A disabled British man has been chosen for astronaut training by Europe’s space agency, a world first.
John McFall, 41, joined 16 men and women selected for the European Space Agency’s (Esa) first new class of astronauts in 13 years.
His right leg was amputated after a motorcycle crash when he was 19. He became a professional athlete and represented the UK as a paralympic.
Another British woman, Rosemary Coogan, was selected as a career astronaut.
Esa said it wanted to widen the definition of what it means to have “the right stuff” to go into space.
This announcement does not mean McFall is guaranteed to go into orbit. Instead, he will be part of a feasibility programme to see what the requirements would be for that to be possible.
“It’s really important for us to involve everybody that has an excitement about space,” said Dr David Parker, Esa’s director of human and robotic space exploration.

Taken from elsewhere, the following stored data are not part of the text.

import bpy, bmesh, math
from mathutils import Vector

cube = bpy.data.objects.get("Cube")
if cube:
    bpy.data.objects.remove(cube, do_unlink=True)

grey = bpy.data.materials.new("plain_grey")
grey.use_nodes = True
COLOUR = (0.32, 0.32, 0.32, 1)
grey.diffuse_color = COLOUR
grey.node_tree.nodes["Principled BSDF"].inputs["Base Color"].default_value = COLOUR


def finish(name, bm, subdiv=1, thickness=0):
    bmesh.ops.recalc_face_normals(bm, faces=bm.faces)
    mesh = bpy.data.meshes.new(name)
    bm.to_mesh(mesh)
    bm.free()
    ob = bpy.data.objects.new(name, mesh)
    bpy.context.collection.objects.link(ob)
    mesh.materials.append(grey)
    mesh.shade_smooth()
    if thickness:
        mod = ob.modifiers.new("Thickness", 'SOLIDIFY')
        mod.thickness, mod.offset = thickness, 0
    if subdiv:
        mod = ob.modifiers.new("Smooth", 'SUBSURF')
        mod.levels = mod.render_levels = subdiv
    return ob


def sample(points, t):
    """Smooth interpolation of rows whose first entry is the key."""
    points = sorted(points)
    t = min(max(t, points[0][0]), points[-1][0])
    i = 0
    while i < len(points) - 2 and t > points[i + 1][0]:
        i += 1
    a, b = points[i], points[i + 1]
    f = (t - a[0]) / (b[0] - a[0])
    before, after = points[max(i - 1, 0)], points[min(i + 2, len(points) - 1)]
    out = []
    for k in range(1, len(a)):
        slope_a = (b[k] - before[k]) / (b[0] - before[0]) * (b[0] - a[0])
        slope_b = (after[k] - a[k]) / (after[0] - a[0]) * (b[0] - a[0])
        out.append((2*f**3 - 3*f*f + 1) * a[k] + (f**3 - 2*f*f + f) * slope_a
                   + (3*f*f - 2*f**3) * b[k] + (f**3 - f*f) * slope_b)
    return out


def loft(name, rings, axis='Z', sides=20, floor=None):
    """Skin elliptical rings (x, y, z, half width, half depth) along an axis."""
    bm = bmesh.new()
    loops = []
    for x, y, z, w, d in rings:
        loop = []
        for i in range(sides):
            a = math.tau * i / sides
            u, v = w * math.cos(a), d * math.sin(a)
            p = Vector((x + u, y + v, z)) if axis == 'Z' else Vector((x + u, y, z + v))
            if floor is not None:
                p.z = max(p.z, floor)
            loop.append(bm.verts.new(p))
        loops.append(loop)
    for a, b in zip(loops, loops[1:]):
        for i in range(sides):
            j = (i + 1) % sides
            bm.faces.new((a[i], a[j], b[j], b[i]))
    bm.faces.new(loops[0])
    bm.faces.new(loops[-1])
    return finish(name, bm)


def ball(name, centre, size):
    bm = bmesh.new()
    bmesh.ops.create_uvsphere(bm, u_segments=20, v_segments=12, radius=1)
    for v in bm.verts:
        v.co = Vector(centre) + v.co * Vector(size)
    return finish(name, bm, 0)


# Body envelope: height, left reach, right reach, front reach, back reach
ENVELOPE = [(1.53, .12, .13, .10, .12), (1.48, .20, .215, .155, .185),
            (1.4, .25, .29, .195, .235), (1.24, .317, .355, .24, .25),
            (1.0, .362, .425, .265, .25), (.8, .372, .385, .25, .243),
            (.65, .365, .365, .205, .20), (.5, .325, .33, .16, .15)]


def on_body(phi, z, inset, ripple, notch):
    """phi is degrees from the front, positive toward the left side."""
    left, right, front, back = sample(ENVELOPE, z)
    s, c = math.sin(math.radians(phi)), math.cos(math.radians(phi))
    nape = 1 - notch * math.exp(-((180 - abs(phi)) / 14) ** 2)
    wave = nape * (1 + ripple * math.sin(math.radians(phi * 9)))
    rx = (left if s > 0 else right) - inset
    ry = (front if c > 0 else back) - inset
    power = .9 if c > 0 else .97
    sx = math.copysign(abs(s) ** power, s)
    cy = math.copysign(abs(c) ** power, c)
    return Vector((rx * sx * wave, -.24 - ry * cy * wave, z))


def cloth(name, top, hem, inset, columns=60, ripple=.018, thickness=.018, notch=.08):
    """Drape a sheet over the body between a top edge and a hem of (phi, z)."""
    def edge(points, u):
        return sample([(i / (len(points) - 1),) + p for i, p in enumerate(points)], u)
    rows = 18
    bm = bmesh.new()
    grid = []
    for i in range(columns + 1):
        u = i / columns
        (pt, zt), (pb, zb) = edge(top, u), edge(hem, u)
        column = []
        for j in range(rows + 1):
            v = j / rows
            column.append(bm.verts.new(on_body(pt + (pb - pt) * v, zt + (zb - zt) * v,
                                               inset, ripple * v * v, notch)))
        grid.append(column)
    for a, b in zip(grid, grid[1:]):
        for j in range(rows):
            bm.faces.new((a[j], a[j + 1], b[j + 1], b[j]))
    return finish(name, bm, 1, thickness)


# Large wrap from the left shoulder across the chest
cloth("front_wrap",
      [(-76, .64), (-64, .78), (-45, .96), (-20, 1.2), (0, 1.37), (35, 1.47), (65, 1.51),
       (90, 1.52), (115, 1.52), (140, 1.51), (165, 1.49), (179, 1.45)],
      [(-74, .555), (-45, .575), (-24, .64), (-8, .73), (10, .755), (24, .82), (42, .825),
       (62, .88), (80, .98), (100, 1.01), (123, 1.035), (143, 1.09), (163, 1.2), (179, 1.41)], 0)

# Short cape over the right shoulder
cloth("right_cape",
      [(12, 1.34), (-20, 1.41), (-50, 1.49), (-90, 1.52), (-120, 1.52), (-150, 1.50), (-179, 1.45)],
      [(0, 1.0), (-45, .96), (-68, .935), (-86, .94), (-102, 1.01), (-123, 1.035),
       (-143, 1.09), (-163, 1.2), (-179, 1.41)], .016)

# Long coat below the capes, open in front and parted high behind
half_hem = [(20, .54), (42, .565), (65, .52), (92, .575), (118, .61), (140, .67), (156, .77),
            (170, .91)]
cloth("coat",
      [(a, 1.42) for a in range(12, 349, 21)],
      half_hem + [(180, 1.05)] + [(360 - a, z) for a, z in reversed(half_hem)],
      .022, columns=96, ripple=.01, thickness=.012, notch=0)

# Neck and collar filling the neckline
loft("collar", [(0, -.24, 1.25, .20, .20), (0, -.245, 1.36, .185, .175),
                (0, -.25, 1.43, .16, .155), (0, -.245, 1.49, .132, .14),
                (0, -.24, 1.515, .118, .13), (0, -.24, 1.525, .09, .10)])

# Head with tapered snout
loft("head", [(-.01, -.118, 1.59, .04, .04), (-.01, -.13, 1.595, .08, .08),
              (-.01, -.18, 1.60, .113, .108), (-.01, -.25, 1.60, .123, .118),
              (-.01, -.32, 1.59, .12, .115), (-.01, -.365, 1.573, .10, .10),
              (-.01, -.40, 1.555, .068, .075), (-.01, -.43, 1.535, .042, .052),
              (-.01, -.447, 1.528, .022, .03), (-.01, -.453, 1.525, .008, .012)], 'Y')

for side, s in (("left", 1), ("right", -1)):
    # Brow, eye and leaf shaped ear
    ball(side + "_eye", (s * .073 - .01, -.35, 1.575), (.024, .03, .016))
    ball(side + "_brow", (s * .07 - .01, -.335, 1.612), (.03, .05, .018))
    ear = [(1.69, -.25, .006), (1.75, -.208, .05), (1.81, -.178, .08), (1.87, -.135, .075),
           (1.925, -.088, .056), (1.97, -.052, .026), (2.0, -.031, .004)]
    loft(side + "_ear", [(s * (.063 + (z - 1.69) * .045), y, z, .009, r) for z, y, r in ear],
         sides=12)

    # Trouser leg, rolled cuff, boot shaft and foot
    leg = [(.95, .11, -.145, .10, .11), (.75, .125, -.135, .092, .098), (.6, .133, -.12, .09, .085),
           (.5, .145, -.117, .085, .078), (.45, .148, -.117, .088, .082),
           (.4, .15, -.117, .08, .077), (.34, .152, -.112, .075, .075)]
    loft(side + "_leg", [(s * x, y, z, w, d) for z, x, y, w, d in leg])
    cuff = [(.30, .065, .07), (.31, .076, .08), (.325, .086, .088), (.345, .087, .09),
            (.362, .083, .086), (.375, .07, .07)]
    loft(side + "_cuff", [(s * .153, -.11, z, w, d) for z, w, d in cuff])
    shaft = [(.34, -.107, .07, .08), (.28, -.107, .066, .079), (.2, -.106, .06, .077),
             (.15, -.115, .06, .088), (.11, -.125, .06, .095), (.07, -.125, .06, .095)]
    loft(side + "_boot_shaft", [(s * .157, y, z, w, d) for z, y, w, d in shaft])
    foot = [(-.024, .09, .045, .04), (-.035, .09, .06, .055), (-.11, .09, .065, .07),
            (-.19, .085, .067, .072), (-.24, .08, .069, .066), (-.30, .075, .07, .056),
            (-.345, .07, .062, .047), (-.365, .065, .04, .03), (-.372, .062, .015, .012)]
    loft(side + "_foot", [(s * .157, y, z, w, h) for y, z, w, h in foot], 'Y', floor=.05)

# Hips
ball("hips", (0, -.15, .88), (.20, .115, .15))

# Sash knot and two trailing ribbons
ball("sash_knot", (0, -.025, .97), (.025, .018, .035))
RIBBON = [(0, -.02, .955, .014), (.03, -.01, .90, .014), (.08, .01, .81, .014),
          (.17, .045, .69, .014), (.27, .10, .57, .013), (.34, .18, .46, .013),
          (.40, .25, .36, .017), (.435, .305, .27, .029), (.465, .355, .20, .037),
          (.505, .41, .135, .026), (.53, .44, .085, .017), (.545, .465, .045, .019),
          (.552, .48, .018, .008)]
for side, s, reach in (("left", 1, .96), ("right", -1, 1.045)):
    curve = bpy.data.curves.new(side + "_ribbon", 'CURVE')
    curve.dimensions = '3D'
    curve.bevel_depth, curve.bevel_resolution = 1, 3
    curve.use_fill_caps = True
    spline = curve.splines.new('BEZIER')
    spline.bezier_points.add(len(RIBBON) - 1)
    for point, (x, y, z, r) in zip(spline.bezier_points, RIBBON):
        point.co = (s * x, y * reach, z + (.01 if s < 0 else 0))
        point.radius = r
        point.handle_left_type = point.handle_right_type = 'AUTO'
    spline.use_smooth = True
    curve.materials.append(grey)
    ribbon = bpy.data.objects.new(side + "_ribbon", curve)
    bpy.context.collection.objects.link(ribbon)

“We’re making a first step by opening up this call to people that have certain types of physical disability, and we really hope we’ll be flying them on a mission to the International Space Station,” he told BBC News.
Esa will be working with Nasa on the feasibility study. They need to establish first that a para-astronaut’s inclusion wouldn’t compromise crew safety. It’s also possible the space vehicles in which they travel will need adaptations.
The five new “career” astronauts are guaranteed flights, assuming they come though their training.
They were chosen from more than 20,000 applicants. On the diversity theme, the number of women wanting to join the corps was up significantly on the last recruitment in 2009, and this has fed through to the final selection.
The announcement means that Samantha Cristoforetti will no longer be Esa’s sole female astronaut.
“I am just over-happy that finally we have some some new colleagues,” she said. “It’s going to be a much more diverse group, and I’m certainly looking forward to not being any more the only woman astronaut in the European astronaut corps. That’s important because the current composition of our corps does not reflect where we are in society.”
The announcement of the new astronauts was made here in Paris at the Grand Palais Éphémère, where Esa member states have been meeting to set the programmes and budget of the agency over the next three to five years.